Stored records:
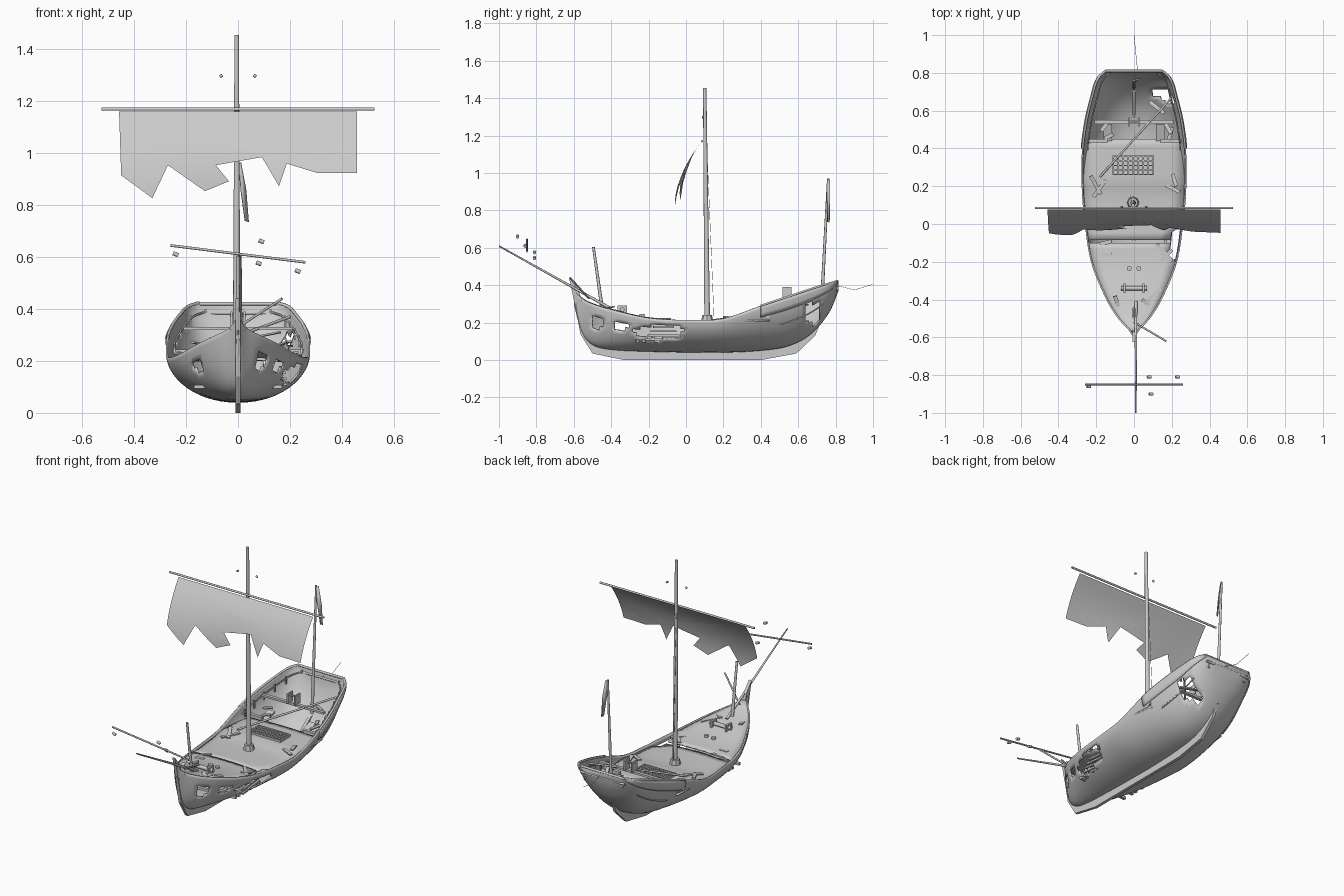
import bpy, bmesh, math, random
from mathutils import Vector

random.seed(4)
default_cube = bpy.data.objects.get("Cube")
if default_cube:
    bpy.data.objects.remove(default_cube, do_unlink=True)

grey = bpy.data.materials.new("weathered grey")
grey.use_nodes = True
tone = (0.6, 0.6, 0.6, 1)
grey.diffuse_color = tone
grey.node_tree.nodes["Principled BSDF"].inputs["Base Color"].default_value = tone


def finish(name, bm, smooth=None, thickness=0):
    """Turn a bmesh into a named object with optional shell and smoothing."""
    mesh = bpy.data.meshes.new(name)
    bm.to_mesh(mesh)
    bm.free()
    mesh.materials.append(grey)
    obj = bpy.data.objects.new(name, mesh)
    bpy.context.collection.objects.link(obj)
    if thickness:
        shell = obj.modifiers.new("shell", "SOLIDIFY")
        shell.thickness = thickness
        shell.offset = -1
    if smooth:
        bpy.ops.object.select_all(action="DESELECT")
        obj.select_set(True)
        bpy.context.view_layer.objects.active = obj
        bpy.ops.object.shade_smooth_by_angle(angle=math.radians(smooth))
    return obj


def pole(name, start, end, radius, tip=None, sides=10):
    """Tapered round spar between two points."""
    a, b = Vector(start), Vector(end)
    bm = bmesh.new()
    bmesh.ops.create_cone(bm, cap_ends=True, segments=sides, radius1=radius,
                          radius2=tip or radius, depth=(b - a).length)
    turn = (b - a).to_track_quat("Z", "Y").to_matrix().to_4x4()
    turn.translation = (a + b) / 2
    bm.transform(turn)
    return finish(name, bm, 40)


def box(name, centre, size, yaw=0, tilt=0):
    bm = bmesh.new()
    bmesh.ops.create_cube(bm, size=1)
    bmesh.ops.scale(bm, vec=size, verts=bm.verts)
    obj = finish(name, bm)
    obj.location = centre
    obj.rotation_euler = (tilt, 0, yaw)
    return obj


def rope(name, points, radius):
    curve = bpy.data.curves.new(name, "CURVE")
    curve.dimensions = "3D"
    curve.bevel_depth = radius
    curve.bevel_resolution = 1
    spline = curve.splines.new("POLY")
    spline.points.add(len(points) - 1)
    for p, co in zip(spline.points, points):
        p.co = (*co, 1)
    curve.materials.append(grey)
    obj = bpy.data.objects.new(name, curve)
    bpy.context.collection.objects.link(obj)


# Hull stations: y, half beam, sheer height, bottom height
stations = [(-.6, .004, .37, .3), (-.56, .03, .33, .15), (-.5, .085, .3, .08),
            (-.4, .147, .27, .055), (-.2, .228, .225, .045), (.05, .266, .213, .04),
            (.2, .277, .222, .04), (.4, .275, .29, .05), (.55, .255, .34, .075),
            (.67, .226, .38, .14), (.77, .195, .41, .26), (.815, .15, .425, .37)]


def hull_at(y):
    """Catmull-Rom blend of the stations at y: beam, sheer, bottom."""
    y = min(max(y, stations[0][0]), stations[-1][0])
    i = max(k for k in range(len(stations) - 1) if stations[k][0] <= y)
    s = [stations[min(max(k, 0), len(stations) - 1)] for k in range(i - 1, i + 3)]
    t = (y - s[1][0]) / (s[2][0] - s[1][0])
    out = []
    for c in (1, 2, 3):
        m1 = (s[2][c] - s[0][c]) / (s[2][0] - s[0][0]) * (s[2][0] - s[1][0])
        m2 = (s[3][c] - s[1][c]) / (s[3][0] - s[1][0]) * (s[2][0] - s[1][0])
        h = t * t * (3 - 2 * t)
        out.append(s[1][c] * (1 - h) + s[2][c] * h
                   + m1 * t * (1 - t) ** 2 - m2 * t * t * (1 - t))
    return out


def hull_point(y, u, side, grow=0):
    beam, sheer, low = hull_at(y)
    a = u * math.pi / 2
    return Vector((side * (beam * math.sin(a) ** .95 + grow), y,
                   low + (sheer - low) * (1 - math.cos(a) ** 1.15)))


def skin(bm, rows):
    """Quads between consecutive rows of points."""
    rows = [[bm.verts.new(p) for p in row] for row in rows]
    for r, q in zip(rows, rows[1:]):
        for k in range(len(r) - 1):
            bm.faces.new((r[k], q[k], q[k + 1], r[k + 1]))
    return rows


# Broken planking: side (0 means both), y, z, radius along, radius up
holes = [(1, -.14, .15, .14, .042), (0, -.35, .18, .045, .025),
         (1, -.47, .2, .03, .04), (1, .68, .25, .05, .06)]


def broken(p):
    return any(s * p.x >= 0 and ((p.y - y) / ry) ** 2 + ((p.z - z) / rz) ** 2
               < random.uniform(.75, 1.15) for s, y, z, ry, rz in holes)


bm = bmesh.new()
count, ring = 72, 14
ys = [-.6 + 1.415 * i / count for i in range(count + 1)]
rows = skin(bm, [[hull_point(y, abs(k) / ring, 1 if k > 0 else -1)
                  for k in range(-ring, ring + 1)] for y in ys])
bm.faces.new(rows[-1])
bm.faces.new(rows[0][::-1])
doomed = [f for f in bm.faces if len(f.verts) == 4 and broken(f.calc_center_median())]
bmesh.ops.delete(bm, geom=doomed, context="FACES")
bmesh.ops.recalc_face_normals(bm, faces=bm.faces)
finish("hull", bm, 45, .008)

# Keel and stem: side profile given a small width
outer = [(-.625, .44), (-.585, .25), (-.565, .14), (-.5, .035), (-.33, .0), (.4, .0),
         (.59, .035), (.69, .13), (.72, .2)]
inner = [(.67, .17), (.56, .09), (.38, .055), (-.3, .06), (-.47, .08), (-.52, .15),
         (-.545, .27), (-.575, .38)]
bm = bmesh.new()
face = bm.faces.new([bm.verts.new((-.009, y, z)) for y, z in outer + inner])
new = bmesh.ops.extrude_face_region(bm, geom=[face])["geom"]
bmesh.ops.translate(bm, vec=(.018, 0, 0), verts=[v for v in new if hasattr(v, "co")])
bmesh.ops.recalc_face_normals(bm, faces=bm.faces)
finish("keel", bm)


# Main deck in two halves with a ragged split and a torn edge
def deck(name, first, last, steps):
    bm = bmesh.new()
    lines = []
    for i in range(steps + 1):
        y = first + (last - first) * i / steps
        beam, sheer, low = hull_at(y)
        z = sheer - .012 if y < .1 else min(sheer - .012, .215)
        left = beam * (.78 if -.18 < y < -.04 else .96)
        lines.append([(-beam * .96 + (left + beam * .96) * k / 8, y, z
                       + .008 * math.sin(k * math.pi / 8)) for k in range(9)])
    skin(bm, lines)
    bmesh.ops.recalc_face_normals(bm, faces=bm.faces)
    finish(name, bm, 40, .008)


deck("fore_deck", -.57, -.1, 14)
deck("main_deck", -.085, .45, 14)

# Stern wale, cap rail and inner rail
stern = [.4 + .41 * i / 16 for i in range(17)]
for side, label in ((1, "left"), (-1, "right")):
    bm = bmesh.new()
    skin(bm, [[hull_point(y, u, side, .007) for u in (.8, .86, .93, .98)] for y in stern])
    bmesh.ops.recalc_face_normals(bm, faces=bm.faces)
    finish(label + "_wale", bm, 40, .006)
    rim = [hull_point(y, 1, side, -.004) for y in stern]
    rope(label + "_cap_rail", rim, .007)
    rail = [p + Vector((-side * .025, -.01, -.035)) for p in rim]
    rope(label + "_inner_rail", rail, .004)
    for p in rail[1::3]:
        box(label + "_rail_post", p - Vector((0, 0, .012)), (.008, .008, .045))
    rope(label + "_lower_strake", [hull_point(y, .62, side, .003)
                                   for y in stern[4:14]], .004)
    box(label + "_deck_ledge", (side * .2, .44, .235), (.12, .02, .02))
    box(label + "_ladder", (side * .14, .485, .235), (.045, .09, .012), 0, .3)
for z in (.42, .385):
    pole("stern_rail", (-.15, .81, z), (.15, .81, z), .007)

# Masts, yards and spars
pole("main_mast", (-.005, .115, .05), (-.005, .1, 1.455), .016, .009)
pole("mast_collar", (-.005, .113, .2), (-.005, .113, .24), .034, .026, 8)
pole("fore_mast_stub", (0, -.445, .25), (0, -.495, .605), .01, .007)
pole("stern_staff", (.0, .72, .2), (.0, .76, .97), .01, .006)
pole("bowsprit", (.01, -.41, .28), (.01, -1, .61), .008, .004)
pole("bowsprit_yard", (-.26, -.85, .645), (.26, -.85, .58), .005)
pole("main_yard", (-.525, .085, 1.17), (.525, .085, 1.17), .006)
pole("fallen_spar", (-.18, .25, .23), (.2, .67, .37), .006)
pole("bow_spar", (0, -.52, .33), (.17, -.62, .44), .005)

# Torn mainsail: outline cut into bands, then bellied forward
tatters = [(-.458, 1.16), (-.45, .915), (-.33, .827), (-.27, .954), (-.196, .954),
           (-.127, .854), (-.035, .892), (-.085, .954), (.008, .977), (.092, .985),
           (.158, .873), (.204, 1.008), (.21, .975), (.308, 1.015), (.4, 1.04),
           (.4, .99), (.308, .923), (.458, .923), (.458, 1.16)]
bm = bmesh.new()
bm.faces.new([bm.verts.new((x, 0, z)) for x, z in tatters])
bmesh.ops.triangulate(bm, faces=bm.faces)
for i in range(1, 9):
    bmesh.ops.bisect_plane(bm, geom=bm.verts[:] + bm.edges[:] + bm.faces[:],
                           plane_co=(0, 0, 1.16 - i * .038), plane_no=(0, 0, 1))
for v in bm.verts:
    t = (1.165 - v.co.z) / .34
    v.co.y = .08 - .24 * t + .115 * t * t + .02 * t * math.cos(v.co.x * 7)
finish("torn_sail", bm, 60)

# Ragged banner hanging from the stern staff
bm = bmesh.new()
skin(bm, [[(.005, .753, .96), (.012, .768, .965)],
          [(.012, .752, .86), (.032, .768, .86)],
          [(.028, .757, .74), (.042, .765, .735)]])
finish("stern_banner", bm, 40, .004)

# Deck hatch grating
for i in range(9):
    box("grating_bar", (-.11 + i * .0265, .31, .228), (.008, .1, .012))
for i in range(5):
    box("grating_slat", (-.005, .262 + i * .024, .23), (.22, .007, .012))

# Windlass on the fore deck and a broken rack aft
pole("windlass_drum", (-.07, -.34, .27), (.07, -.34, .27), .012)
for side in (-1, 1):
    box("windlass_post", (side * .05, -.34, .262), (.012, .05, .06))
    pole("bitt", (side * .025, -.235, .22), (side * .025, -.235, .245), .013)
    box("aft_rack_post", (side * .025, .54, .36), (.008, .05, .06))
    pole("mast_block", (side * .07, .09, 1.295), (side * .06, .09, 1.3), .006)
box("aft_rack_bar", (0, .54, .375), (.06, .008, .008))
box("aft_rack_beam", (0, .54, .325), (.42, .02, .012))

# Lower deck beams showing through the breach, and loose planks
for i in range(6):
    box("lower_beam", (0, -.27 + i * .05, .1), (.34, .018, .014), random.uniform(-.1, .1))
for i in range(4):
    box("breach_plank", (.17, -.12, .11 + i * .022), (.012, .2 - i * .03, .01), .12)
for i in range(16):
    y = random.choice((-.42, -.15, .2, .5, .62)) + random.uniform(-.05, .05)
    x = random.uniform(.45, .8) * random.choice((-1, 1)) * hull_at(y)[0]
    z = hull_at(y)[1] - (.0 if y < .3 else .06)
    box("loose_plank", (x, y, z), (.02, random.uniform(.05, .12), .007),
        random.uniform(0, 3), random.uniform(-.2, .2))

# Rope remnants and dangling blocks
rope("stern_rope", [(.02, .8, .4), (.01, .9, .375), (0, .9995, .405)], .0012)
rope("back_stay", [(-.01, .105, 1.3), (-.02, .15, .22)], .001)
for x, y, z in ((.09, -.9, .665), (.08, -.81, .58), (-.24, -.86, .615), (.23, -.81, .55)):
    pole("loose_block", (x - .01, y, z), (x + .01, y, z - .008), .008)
* * *
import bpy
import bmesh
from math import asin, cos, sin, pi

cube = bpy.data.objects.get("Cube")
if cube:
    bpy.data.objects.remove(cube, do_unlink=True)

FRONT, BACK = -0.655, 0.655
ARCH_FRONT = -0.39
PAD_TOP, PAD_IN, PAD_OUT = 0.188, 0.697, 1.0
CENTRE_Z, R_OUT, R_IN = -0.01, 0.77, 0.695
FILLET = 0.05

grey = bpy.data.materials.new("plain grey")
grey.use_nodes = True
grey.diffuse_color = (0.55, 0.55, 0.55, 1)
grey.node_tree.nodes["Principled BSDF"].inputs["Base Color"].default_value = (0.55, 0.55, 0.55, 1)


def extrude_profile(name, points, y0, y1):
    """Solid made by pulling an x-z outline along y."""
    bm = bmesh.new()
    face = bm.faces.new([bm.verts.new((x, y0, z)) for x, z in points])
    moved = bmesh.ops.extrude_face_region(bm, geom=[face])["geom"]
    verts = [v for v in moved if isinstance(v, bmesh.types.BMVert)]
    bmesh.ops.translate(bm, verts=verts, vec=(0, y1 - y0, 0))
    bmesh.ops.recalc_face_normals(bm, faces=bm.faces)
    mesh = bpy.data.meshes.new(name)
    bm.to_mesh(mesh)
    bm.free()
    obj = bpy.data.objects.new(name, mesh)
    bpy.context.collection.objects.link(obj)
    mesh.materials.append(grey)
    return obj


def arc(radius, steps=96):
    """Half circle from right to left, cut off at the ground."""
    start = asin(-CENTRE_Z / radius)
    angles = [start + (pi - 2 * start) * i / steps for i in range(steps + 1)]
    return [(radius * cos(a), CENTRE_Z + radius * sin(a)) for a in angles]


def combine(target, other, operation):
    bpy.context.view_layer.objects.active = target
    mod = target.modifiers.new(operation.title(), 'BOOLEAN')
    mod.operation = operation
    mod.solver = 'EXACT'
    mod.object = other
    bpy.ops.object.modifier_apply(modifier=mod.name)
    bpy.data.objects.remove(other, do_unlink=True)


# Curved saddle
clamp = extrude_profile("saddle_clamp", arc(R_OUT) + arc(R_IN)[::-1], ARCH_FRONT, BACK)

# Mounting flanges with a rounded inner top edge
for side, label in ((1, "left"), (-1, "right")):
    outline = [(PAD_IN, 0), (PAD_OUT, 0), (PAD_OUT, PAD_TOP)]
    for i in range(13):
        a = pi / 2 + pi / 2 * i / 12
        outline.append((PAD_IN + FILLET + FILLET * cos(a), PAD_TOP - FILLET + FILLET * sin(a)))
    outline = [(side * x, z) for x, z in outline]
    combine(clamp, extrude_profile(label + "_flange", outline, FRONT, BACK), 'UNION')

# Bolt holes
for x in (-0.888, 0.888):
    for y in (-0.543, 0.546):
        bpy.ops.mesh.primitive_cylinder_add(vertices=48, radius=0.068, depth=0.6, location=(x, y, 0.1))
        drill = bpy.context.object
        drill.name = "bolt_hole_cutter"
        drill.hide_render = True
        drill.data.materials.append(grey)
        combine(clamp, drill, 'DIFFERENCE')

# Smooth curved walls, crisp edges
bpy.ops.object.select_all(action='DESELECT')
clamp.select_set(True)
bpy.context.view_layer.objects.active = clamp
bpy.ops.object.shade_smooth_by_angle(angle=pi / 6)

* **Problem to work on**: Whenever the string "else" shows up in a line above, copy that line.

* **Answer to this problem**:
rows = skin(bm, [[hull_point(y, abs(k) / ring, 1 if k > 0 else -1)
        z = sheer - .012 if y < .1 else min(sheer - .012, .215)
        left = beam * (.78 if -.18 < y < -.04 else .96)
    z = hull_at(y)[1] - (.0 if y < .3 else .06)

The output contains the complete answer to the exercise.